ACTIVITY
Go to the line holding "return finish(name, bm, mat)" in the entries below and write out exactly every line down to and including the line holding "-0.167), (0.664, 0.693))".

TASK INPUT
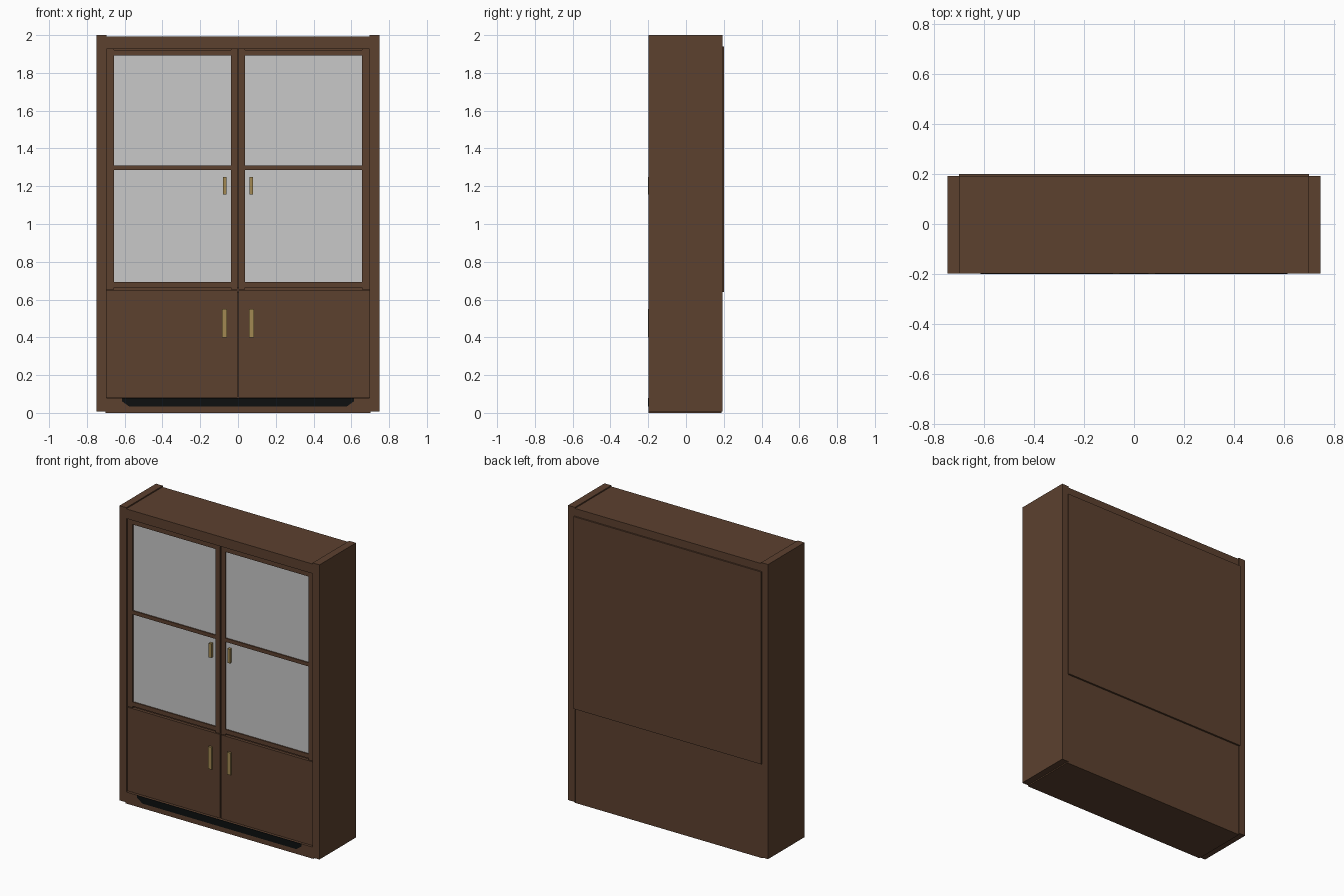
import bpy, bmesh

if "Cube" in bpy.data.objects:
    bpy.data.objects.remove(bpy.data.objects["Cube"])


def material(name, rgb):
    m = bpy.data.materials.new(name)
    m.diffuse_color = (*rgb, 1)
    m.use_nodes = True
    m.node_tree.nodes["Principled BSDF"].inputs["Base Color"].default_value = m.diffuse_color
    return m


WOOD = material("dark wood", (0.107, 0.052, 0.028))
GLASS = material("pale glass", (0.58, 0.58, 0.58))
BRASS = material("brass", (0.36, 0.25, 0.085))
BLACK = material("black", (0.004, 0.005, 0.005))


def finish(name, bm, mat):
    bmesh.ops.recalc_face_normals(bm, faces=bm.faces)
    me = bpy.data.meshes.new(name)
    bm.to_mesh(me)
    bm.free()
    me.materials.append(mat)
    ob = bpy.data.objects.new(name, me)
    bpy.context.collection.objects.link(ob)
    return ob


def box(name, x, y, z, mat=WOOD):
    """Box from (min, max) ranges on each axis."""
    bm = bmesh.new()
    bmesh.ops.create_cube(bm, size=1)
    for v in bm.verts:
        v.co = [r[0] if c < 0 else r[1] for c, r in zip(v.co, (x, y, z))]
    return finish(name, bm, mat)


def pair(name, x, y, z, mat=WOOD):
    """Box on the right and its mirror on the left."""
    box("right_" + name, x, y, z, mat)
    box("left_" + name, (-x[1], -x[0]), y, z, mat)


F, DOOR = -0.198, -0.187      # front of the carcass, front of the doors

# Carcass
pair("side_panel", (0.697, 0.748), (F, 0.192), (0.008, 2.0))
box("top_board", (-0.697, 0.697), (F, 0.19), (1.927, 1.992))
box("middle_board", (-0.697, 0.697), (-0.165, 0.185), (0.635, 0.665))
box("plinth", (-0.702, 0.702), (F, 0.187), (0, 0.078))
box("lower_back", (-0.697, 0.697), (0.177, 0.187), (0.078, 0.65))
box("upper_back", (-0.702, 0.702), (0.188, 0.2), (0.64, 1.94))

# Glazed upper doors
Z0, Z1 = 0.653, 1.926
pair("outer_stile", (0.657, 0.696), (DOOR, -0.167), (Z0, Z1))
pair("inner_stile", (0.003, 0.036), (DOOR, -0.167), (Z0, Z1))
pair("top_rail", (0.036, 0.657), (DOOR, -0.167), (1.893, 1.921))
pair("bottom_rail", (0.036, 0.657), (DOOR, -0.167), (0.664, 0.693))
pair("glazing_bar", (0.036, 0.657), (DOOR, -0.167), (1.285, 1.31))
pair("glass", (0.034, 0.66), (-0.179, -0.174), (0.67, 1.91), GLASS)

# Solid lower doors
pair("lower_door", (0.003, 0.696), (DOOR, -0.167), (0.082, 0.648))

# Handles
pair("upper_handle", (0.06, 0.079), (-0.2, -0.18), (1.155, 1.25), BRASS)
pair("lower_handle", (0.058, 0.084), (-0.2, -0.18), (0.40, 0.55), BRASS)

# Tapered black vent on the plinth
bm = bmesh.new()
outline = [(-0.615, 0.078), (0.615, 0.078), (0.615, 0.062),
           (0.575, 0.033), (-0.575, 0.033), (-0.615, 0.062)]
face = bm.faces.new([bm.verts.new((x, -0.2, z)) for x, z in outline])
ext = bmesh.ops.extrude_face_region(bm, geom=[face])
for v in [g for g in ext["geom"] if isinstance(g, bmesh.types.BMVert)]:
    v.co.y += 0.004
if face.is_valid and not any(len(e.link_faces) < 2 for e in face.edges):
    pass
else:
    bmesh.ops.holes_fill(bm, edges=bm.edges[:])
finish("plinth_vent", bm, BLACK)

RESPONSE TO THIS EXERCISE
    return finish(name, bm, mat)


def pair(name, x, y, z, mat=WOOD):
    """Box on the right and its mirror on the left."""
    box("right_" + name, x, y, z, mat)
    box("left_" + name, (-x[1], -x[0]), y, z, mat)


F, DOOR = -0.198, -0.187      # front of the carcass, front of the doors

# Carcass
pair("side_panel", (0.697, 0.748), (F, 0.192), (0.008, 2.0))
box("top_board", (-0.697, 0.697), (F, 0.19), (1.927, 1.992))
box("middle_board", (-0.697, 0.697), (-0.165, 0.185), (0.635, 0.665))
box("plinth", (-0.702, 0.702), (F, 0.187), (0, 0.078))
box("lower_back", (-0.697, 0.697), (0.177, 0.187), (0.078, 0.65))
box("upper_back", (-0.702, 0.702), (0.188, 0.2), (0.64, 1.94))

# Glazed upper doors
Z0, Z1 = 0.653, 1.926
pair("outer_stile", (0.657, 0.696), (DOOR, -0.167), (Z0, Z1))
pair("inner_stile", (0.003, 0.036), (DOOR, -0.167), (Z0, Z1))
pair("top_rail", (0.036, 0.657), (DOOR, -0.167), (1.893, 1.921))
pair("bottom_rail", (0.036, 0.657), (DOOR, -0.167), (0.664, 0.693))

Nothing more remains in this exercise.